# Prompt:
Somewhere below are a line with "bm.transform(Matrix.Rotation(pi / 2, 4, 'Y'))" and a later line with "rx - fx * t". Output exactly those lines and all lines between them.

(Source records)

------------------------------

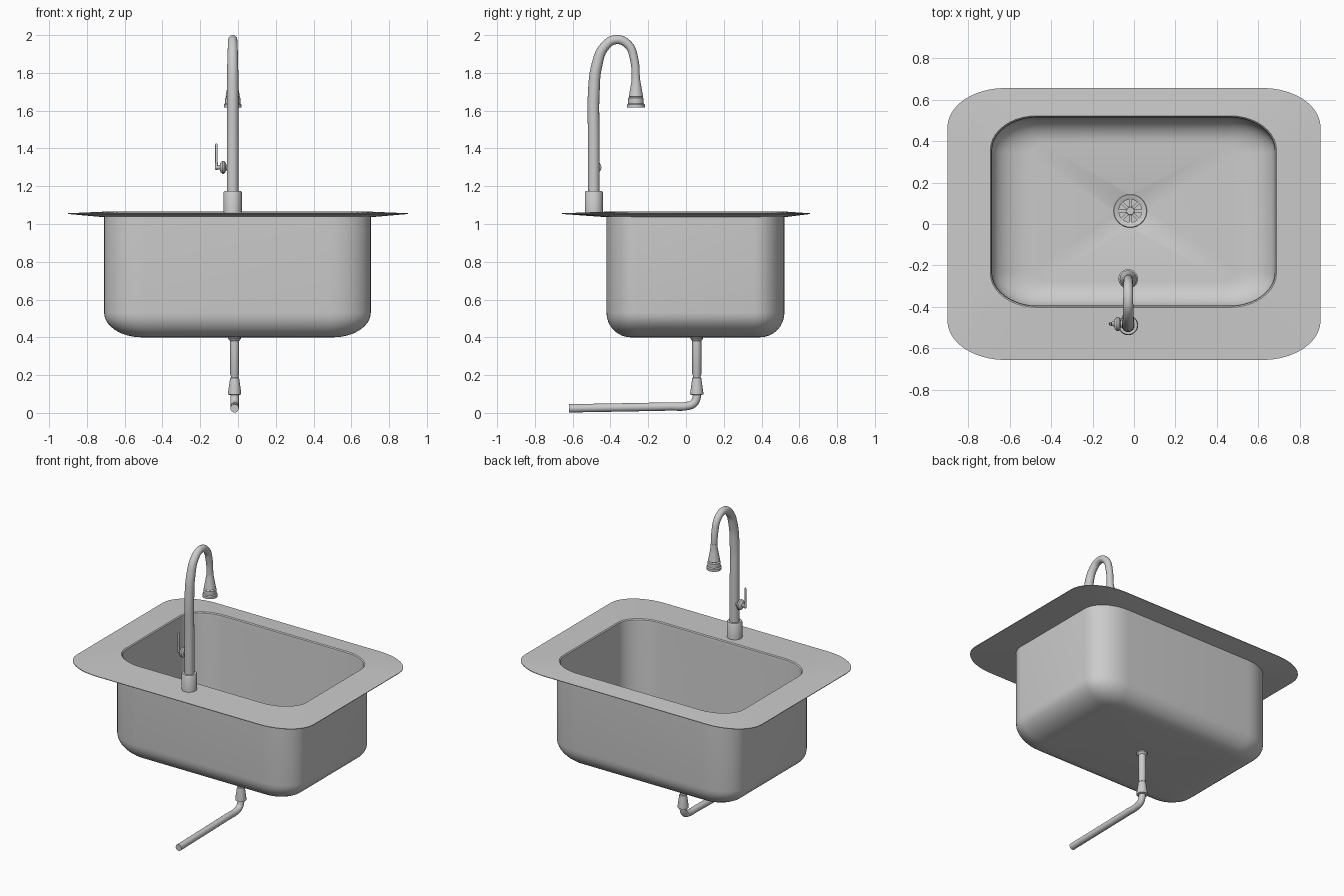
import bpy, bmesh
from math import sin, cos, pi, radians
from mathutils import Matrix, Vector

if "Cube" in bpy.data.objects:
    bpy.data.objects.remove(bpy.data.objects["Cube"])


def finish(name, bm, angle=35):
    bmesh.ops.recalc_face_normals(bm, faces=bm.faces)
    me = bpy.data.meshes.new(name)
    bm.to_mesh(me)
    bm.free()
    ob = bpy.data.objects.new(name, me)
    bpy.context.collection.objects.link(ob)
    smooth(ob, angle)
    return ob


def smooth(ob, angle=35):
    bpy.ops.object.select_all(action='DESELECT')
    ob.select_set(True)
    bpy.context.view_layer.objects.active = ob
    bpy.ops.object.shade_smooth_by_angle(angle=radians(angle))


def skin(bm, loops, cap_start=True, cap_end=True):
    rings = [[bm.verts.new(p) for p in loop] for loop in loops]
    for a, b in zip(rings, rings[1:]):
        for i in range(len(a)):
            j = (i + 1) % len(a)
            bm.faces.new((a[i], a[j], b[j], b[i]))
    if cap_start:
        bm.faces.new(rings[0][::-1])
    if cap_end:
        bm.faces.new(rings[-1])


def rounded(cx, cy, hx, hy, rx, ry, z, n=10):
    pts = []
    for k, (sx, sy) in enumerate([(1, 1), (-1, 1), (-1, -1), (1, -1)]):
        for i in range(n + 1):
            a = (k + i / n) * pi / 2
            pts.append((cx + sx * (hx - rx) + rx * cos(a),
                        cy + sy * (hy - ry) + ry * sin(a), z))
    return pts


def lathe(name, origin, profile, axis='Z', n=32):
    """Profile is a list of (radius, distance along axis)."""
    bm = bmesh.new()
    skin(bm, [[(r * cos(2 * pi * i / n), r * sin(2 * pi * i / n), h) for i in range(n)]
              for r, h in profile])
    if axis == 'X':
        bm.transform(Matrix.Rotation(pi / 2, 4, 'Y'))
    bm.transform(Matrix.Translation(origin))
    return finish(name, bm)


def tube(name, pts, radii):
    cu = bpy.data.curves.new(name, 'CURVE')
    cu.dimensions = '3D'
    cu.bevel_depth = 1
    cu.bevel_resolution = 6
    cu.use_fill_caps = True
    sp = cu.splines.new('BEZIER')
    sp.resolution_u = 8
    sp.bezier_points.add(len(pts) - 1)
    for bp, p, r in zip(sp.bezier_points, pts, radii):
        bp.co, bp.radius = p, r
        bp.handle_left_type = bp.handle_right_type = 'AUTO'
    ob = bpy.data.objects.new(name, cu)
    bpy.context.collection.objects.link(ob)
    bpy.ops.object.select_all(action='DESELECT')
    ob.select_set(True)
    bpy.context.view_layer.objects.active = ob
    bpy.ops.object.convert(target='MESH')
    smooth(bpy.context.object)


DX, DY = -0.018, 0.063     # drain centre
FX, FY = -0.028, -0.488    # faucet centre


def fillet(cy, hx, hy, rx, ry, fx, fy, z_top, z_bot, n=8):
    out = []
    for i in range(n + 1):
        a = i / n * pi / 2
        t = 1 - cos(a)
        out.append(rounded(-0.003, cy, hx - fx * t, hy - fy * t,
                           rx - fx * t * 0.85, ry - fy * t * 0.85,
                           z_top - (z_top - z_bot) * sin(a)))
    return out


# Basin: outer shell, sloping rim, inner shell and drain recess in one skin
loops = [rounded(DX, DY, 0.05, 0.05, 0.05, 0.05, 0.40)]
loops += fillet(0.05, 0.706, 0.471, 0.22, 0.16, 0.20, 0.13, 0.53, 0.40)[::-1]
loops += [rounded(-0.003, 0.05, 0.706, 0.471, 0.22, 0.16, 1.036),
          rounded(0, 0, 0.90, 0.656, 0.28, 0.19, 1.053),
          rounded(0, 0, 0.90, 0.656, 0.28, 0.19, 1.057),
          rounded(-0.003, 0.06, 0.69, 0.462, 0.225, 0.165, 1.066),
          rounded(-0.003, 0.06, 0.684, 0.456, 0.22, 0.16, 1.06),
          rounded(-0.003, 0.06, 0.682, 0.454, 0.22, 0.16, 1.04)]
loops += fillet(0.055, 0.682, 0.454, 0.22, 0.16, 0.19, 0.125, 0.54, 0.422)
loops += [rounded(DX, DY, r, r, r, r, z)
          for r, z in [(0.08, 0.421), (0.066, 0.414), (0.064, 0.404)]]
bm = bmesh.new()
skin(bm, loops)
finish("sink_basin", bm)

# Drain strainer: ring, hub and eight spokes
bm = bmesh.new()
n = 32
ring = [(0.081, 0.420), (0.078, 0.425), (0.066, 0.423), (0.055, 0.417), (0.055, 0.412), (0.07, 0.412)]
skin(bm, [[(DX + r * cos(2 * pi * i / n), DY + r * sin(2 * pi * i / n), z) for i in range(n)]
          for r, z in ring + ring[:1]], False, False)
bmesh.ops.create_cone(bm, cap_ends=True, segments=24, radius1=0.022, radius2=0.018, depth=0.008,
                      matrix=Matrix.Translation((DX, DY, 0.415)))
for k in range(8):
    bmesh.ops.create_cube(bm, size=1, matrix=Matrix.Translation((DX, DY, 0.414))
                          @ Matrix.Rotation(k * pi / 4, 4, 'Z')
                          @ Matrix.Translation((0.037, 0, 0))
                          @ Matrix.Diagonal((0.044, 0.013, 0.004, 1)))
finish("drain_strainer", bm)

# Drain tailpiece, collar and cone nut
lathe("drain_tailpiece", (DX, DY - 0.006, 0),
      [(0.034, 0.402), (0.034, 0.393), (0.024, 0.380), (0.024, 0.205), (0.020, 0.197),
       (0.020, 0.188), (0.024, 0.184), (0.035, 0.105), (0.035, 0.098), (0.022, 0.094)])

# Waste pipe with elbow
y = DY - 0.006
tube("waste_pipe", [(DX, y, 0.11), (DX, y, 0.085), (DX, y - 0.017, 0.050),
                    (DX, y - 0.055, 0.036), (DX, -0.08, 0.034), (DX, -0.62, 0.024)], [0.022] * 6)

# Faucet base and neck
lathe("faucet_base", (FX, FY, 0),
      [(0.048, 1.05), (0.048, 1.168), (0.044, 1.174), (0.034, 1.174)])
tube("faucet_neck",
     [(FX, FY, 1.16), (FX, FY, 1.45), (FX, FY, 1.70), (FX, -0.472, 1.84), (FX, -0.432, 1.938),
      (FX, -0.37, 1.976), (FX, -0.305, 1.948), (FX, -0.274, 1.87), (FX, -0.265, 1.74)],
     [0.031, 0.031, 0.031, 0.029, 0.026, 0.024, 0.023, 0.022, 0.021])

# Spray head
lathe("spray_head", (FX, -0.265, 0),
      [(0.021, 1.79), (0.022, 1.765), (0.028, 1.73), (0.036, 1.685), (0.038, 1.675),
       (0.035, 1.672), (0.041, 1.666), (0.041, 1.638), (0.047, 1.632), (0.047, 1.616),
       (0.036, 1.616), (0.033, 1.624)])

# Handle knob and lever
lathe("handle_knob", (FX, FY + 0.006, 1.30),
      [(0.016, -0.02), (0.016, -0.036), (0.026, -0.038), (0.034, -0.045), (0.034, -0.055),
       (0.026, -0.064), (0.012, -0.068), (0.010, -0.082)], 'X', 24)
lathe("handle_lever", (-0.114, FY + 0.006, 0),
      [(0.005, 1.286), (0.008, 1.29), (0.008, 1.31), (0.0065, 1.33), (0.0065, 1.42), (0.004, 1.425)], n=16)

------------------------------

# Output of the task:
        bm.transform(Matrix.Rotation(pi / 2, 4, 'Y'))
    bm.transform(Matrix.Translation(origin))
    return finish(name, bm)


def tube(name, pts, radii):
    cu = bpy.data.curves.new(name, 'CURVE')
    cu.dimensions = '3D'
    cu.bevel_depth = 1
    cu.bevel_resolution = 6
    cu.use_fill_caps = True
    sp = cu.splines.new('BEZIER')
    sp.resolution_u = 8
    sp.bezier_points.add(len(pts) - 1)
    for bp, p, r in zip(sp.bezier_points, pts, radii):
        bp.co, bp.radius = p, r
        bp.handle_left_type = bp.handle_right_type = 'AUTO'
    ob = bpy.data.objects.new(name, cu)
    bpy.context.collection.objects.link(ob)
    bpy.ops.object.select_all(action='DESELECT')
    ob.select_set(True)
    bpy.context.view_layer.objects.active = ob
    bpy.ops.object.convert(target='MESH')
    smooth(bpy.context.object)


DX, DY = -0.018, 0.063     # drain centre
FX, FY = -0.028, -0.488    # faucet centre


def fillet(cy, hx, hy, rx, ry, fx, fy, z_top, z_bot, n=8):
    out = []
    for i in range(n + 1):
        a = i / n * pi / 2
        t = 1 - cos(a)
        out.append(rounded(-0.003, cy, hx - fx * t, hy - fy * t,
                           rx - fx * t * 0.85, ry - fy * t * 0.85,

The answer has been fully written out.